Next up were the souffle twins. Poor guys. They really had my sympathy. Erik and Zoi did their best. Remember you're NOT allowed to have written recipes. Erik's souffle was comical: cheese, mashed potatoes, avocados, crÃƒÂ¨me fraÃƒÂ®che, black bean puree, and salsa. He was willing to listen and generally acknowledged his blunder. Souffle literally means to "blow or puff up" in French. The idea is light and airy. This was something more akin to spackle. Zoi made a rice pudding souffle. I was actually being sarcastic when I said rice was a good idea, in case you're wondering. Ideally, a souffle is a base made from egg whites flavored with a light puree of something like blueberries -- or in the best case, chocolate.
Picking the winner wasn't easy. There were four very strong dishes -- any of them could have won. My personal favorite was Nikki's lasagna, but the consensus was that Stephanie's dish was best. And it was a great dish.
For the final judging, all we had to do was decide whose dish was worse. For me, it was a toss-up between Nimma's caustic scampi and Erik's molten-lava souffle. As a souffle, Erik's dish didn't stand up -- but it did taste good. Nimma's scampi was unforgivable, and she was indignant. Erik was humble, coachable, and had a sense of humor about it. That always makes things a bit easier.

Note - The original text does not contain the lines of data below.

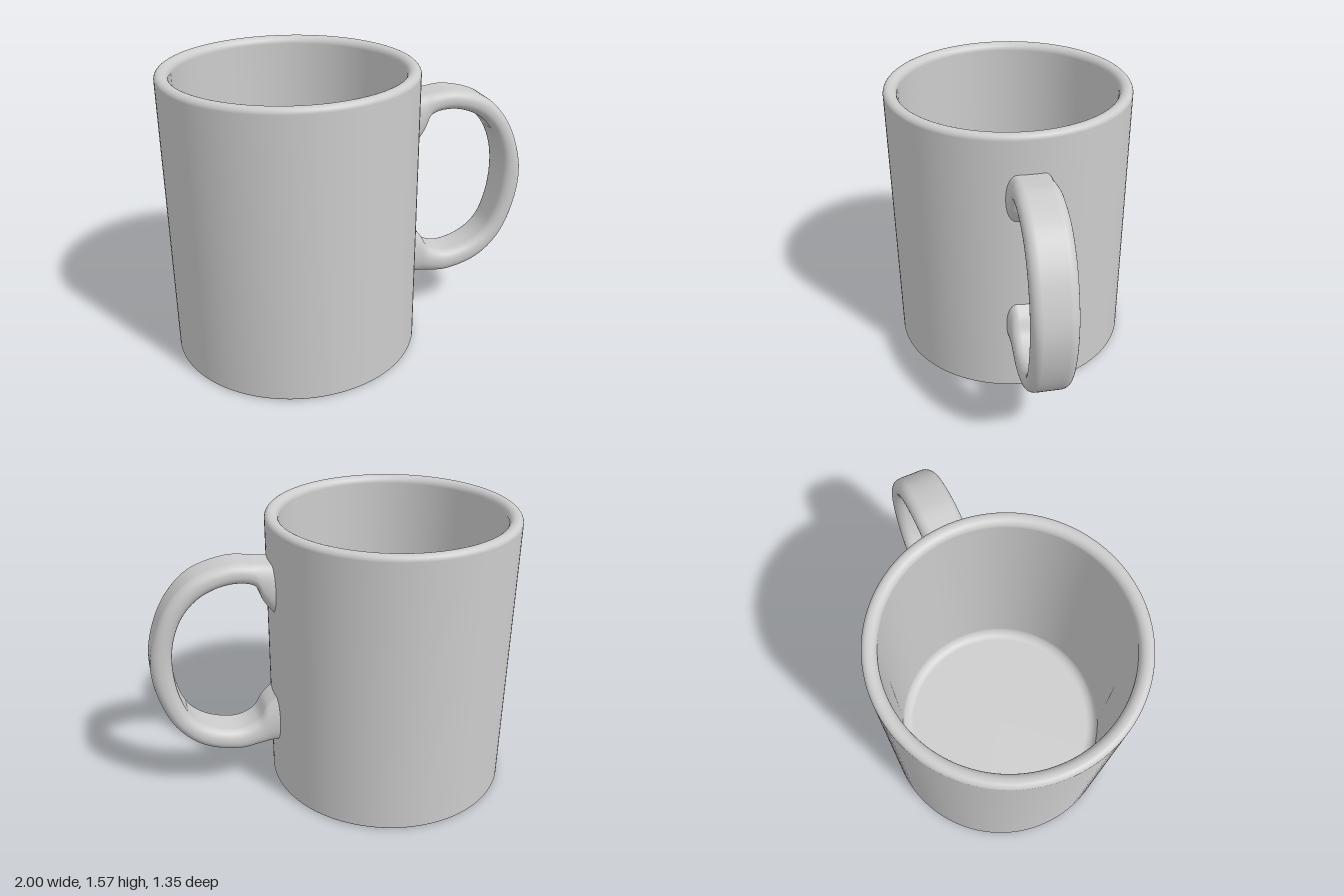
import * as THREE from 'three';

const R = 0.673, INNER = 0.6, H = 1.57, FLOOR = 0.09, CX = -0.327;

// Handle stations, top to bottom: outer x, outer y, inner x, inner y, half width
const STATIONS = [
  [0.31, 1.355, 0.31, 1.06, 0.128],
  [0.35, 1.36, 0.35, 1.105, 0.124],
  [0.395, 1.366, 0.392, 1.165, 0.118],
  [0.45, 1.374, 0.43, 1.25, 0.115],
  [0.56, 1.38, 0.55, 1.275, 0.115],
  [0.757, 1.32, 0.70, 1.23, 0.115],
  [0.89, 1.185, 0.80, 1.14, 0.115],
  [0.97, 1.01, 0.865, 1.0, 0.115],
  [1.0, 0.84, 0.885, 0.84, 0.115],
  [0.97, 0.64, 0.862, 0.65, 0.115],
  [0.89, 0.46, 0.803, 0.515, 0.115],
  [0.757, 0.335, 0.70, 0.436, 0.115],
  [0.56, 0.278, 0.55, 0.404, 0.115],
  [0.45, 0.288, 0.45, 0.445, 0.115],
  [0.395, 0.295, 0.397, 0.527, 0.118],
  [0.35, 0.3, 0.35, 0.57, 0.124],
  [0.31, 0.302, 0.31, 0.6, 0.128],
];

// Body profile: base, outer wall, rounded rim, inner wall, filleted floor
function bodyGeometry() {
  const p = new THREE.Path();
  const q = Math.PI / 2;
  p.moveTo(0, 0);
  p.lineTo(R - 0.012, 0);
  p.absarc(R - 0.012, 0.012, 0.012, -q, 0, false);
  p.absarc(R - 0.03, H - 0.03, 0.03, 0, q, false);
  p.absarc(INNER + 0.04, H - 0.04, 0.04, q, 2 * q, false);
  p.absarc(INNER - 0.06, FLOOR + 0.06, 0.06, 0, -q, true);
  p.lineTo(0, FLOOR);
  return new THREE.LatheGeometry(p.getPoints(6), 128);
}

// Unit rounded-rectangle section: u across the thickness, v across the width
function sectionPoints() {
  const pts = [], ru = 0.92, rv = 0.45, n = 8;
  const corners = [[1, 1], [-1, 1], [-1, -1], [1, -1]];
  corners.forEach(([su, sv], k) => {
    for (let i = 0; i <= n; i++) {
      const a = (k + i / n) * Math.PI / 2;
      pts.push([su * (1 - ru) + ru * Math.cos(a), sv * (1 - rv) + rv * Math.sin(a)]);
    }
  });
  return pts;
}

// Handle lofted between its outer and inner curves
function handleGeometry() {
  const outer = new THREE.CatmullRomCurve3(STATIONS.map(s => new THREE.Vector3(s[0], s[1], s[4])));
  const inner = new THREE.CatmullRomCurve3(STATIONS.map(s => new THREE.Vector3(s[2], s[3], s[4])));
  const section = sectionPoints(), m = section.length, steps = 128;
  const pos = [], index = [];
  for (let i = 0; i <= steps; i++) {
    const o = outer.getPoint(i / steps), n = inner.getPoint(i / steps);
    for (const [u, v] of section) {
      const k = (1 + u) / 2;
      pos.push(n.x + (o.x - n.x) * k, n.y + (o.y - n.y) * k, o.z * v);
    }
  }
  for (let i = 0; i < steps; i++) {
    for (let j = 0; j < m; j++) {
      const a = i * m + j, b = i * m + (j + 1) % m;
      index.push(a, b, b + m, a, b + m, a + m);
    }
  }
  const g = new THREE.BufferGeometry();
  g.setAttribute('position', new THREE.Float32BufferAttribute(pos, 3));
  g.setIndex(index);
  g.computeVertexNormals();
  return g;
}

export function createModel() {
  const group = new THREE.Group();
  group.name = 'mug';
  const ceramic = new THREE.MeshStandardMaterial({ color: 0xcccccc });
  ceramic.name = 'grey ceramic';

  const body = new THREE.Mesh(bodyGeometry(), ceramic);
  body.name = 'body';
  body.position.x = CX;
  const handle = new THREE.Mesh(handleGeometry(), ceramic);
  handle.name = 'handle';
  group.add(body, handle);
  return group;
}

This season will be nothing short of mesmerizing. The personalities are quite clear. Ryan is this season's Howie, and Dale is this season's Hung. These chefs are great, and it just gets better every season. It will be a photo finish for sure.